## Task directions
Restate the lines word for word, from the first line of the records through the line containing "for (let k = 0;". Leave out the pictures and anything after that line.

## Record extracts
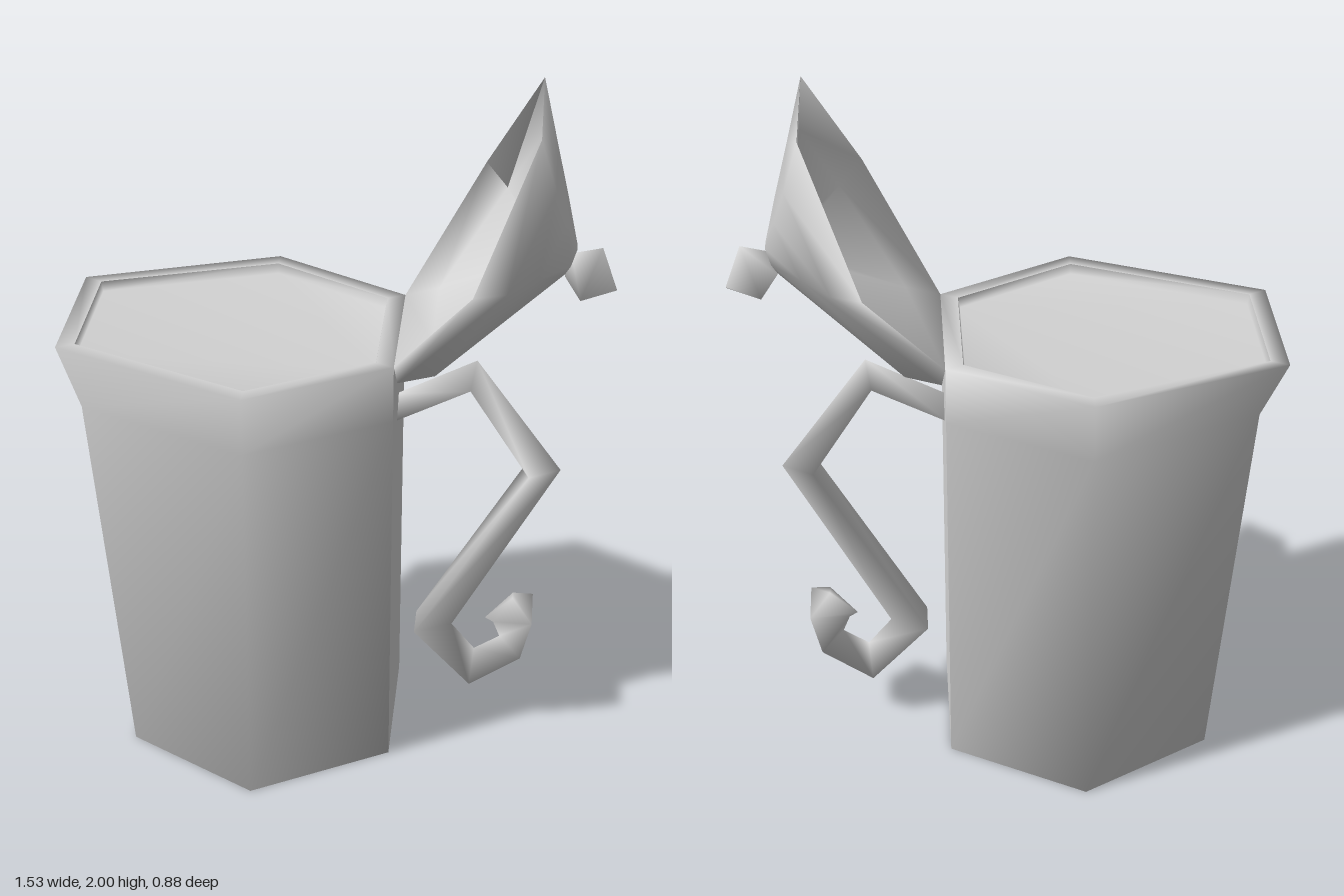
import * as THREE from 'three';

const metal = new THREE.MeshStandardMaterial({ color: 0xd2d2d2 });
metal.name = 'pewter grey';

function mesh(name, points, index) {
  const g = new THREE.BufferGeometry();
  g.setAttribute('position', new THREE.Float32BufferAttribute(points.flat(), 3));
  g.setIndex(index);
  g.computeVertexNormals();
  const m = new THREE.Mesh(g, metal);
  m.name = name;
  return m;
}

// Joins rings (counter-clockwise seen from the far end) into a smooth skin;
// side 0 is left open for the first openRows rows
function loft(name, rings, { start = true, end = true, openRows = 0 } = {}) {
  const n = rings[0].length, index = [];
  for (let k = 0; k < rings.length - 1; k++) {
    for (let i = k < openRows ? 1 : 0; i < n; i++) {
      const j = (i + 1) % n, a = k * n + i, b = k * n + j;
      index.push(a, b, b + n, a, b + n, a + n);
    }
  }
  const last = (rings.length - 1) * n;
  for (let i = 1; i < n - 1; i++) {
    if (start) index.push(0, i + 1, i);
    if (end) index.push(last, last + i, last + i + 1);
  }
  return mesh(name, rings.flat(), index);
}

// Six-sided body ring; spoutX is the pouring edge, spoutZ its sideways shift
const bodyRing = (y, spoutX, spoutZ = 0, inset = 0) => {
  const b = 0.17 - inset, s = spoutX + inset, z = 0.22 - inset * 0.5, w = 0.44 - inset;
  return [
    [b, y, z], [b, y, -z], [-0.22, y, -w],
    [s, y, spoutZ - z], [s, y, spoutZ + z], [-0.22, y, w],
  ];
};

// Six-sided lid ring from [x, y, halfDepth] at the hinge, middle and top
const lidRing = (h, m, t) => [
  ...[h, m, t].map(([x, y, z]) => [x, y, -z]),
  ...[t, m, h].map(([x, y, z]) => [x, y, z]),
];

export function createModel() {
  const model = new THREE.Group();
  model.name = 'lidded jug';

  // Body with a flared pouring edge and a narrow lip
  const rings = [
    bodyRing(0, -0.6),
    bodyRing(1.15, -0.7),
    bodyRing(1.32, -0.77, -0.025),
    bodyRing(1.32, -0.77, -0.025, 0.05),
  ];
  model.add(loft('body', rings, { end: false, openRows: 2 }));

  // Shallow recess inside the lip
  model.add(loft('topRecess',
    [rings[3], bodyRing(1.29, -0.77, -0.025, 0.055)], { start: false }));

  // Flat crisp panel behind the handle
  model.add(mesh('backPanel',
    [rings[0][0], rings[0][1], rings[2][1], rings[2][0]], [0, 1, 2, 0, 2, 3]));

  // Open lid, a thin pointed shell: hollow inside, over the rim, then the outside
  const lid = new THREE.Group();
  lid.name = 'lid';
  lid.add(loft('lidShell', [
    lidRing([0.575, 1.555, 0.02], [0.585, 1.575, 0.03], [0.595, 1.61, 0.02]),
    lidRing([0.27, 1.375, 0.165], [0.45, 1.63, 0.31], [0.55, 1.87, 0.16]),
    lidRing([0.17, 1.32, 0.22], [0.385, 1.65, 0.44], [0.54, 2, 0.22]),
    lidRing([0.18, 1.272, 0.22], [0.47, 1.6, 0.31], [0.585, 1.83, 0.16]),
    lidRing([0.28, 1.272, 0.17], [0.55, 1.58, 0.175], [0.62, 1.71, 0.09]),
    lidRing([0.62, 1.525, 0.02], [0.635, 1.56, 0.04], [0.65, 1.6, 0.02]),
  ]));

  // Small three-sided knob
  lid.add(loft('lidKnob', [
    [[0.635, 1.58, 0], [0.62, 1.52, 0.02], [0.62, 1.52, -0.02]],
    [[0.72, 1.6, 0], [0.665, 1.475, 0.078], [0.665, 1.475, -0.078]],
    [[0.765, 1.475, 0], [0.764, 1.474, 0.002], [0.764, 1.474, -0.002]],
  ]));
  model.add(lid);

  // Curled handle: triangular section, [ridge x, y, flat side x, y, half depth]
  const handle = [
    [0.16, 1.115, 0.16, 1.055, 0.055],
    [0.39, 1.235, 0.375, 1.165, 0.055],
    [0.64, 0.89, 0.55, 0.89, 0.055],
    [0.34, 0.33, 0.23, 0.33, 0.055],
    [0.41, 0.245, 0.4, 0.15, 0.055],
    [0.485, 0.295, 0.55, 0.255, 0.055],
    [0.465, 0.345, 0.58, 0.4, 0.08],
    [0.44, 0.36, 0.52, 0.445, 0.015],
  ].map(([rx, ry, fx, fy, w]) => [[fx, fy, w], [fx, fy, -w], [rx, ry, 0]]);
  model.add(loft('handle', handle));

  return model;
}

## Result below
import * as THREE from 'three';

const metal = new THREE.MeshStandardMaterial({ color: 0xd2d2d2 });
metal.name = 'pewter grey';

function mesh(name, points, index) {
  const g = new THREE.BufferGeometry();
  g.setAttribute('position', new THREE.Float32BufferAttribute(points.flat(), 3));
  g.setIndex(index);
  g.computeVertexNormals();
  const m = new THREE.Mesh(g, metal);
  m.name = name;
  return m;
}

// Joins rings (counter-clockwise seen from the far end) into a smooth skin;
// side 0 is left open for the first openRows rows
function loft(name, rings, { start = true, end = true, openRows = 0 } = {}) {
  const n = rings[0].length, index = [];
  for (let k = 0; k < rings.length - 1; k++) {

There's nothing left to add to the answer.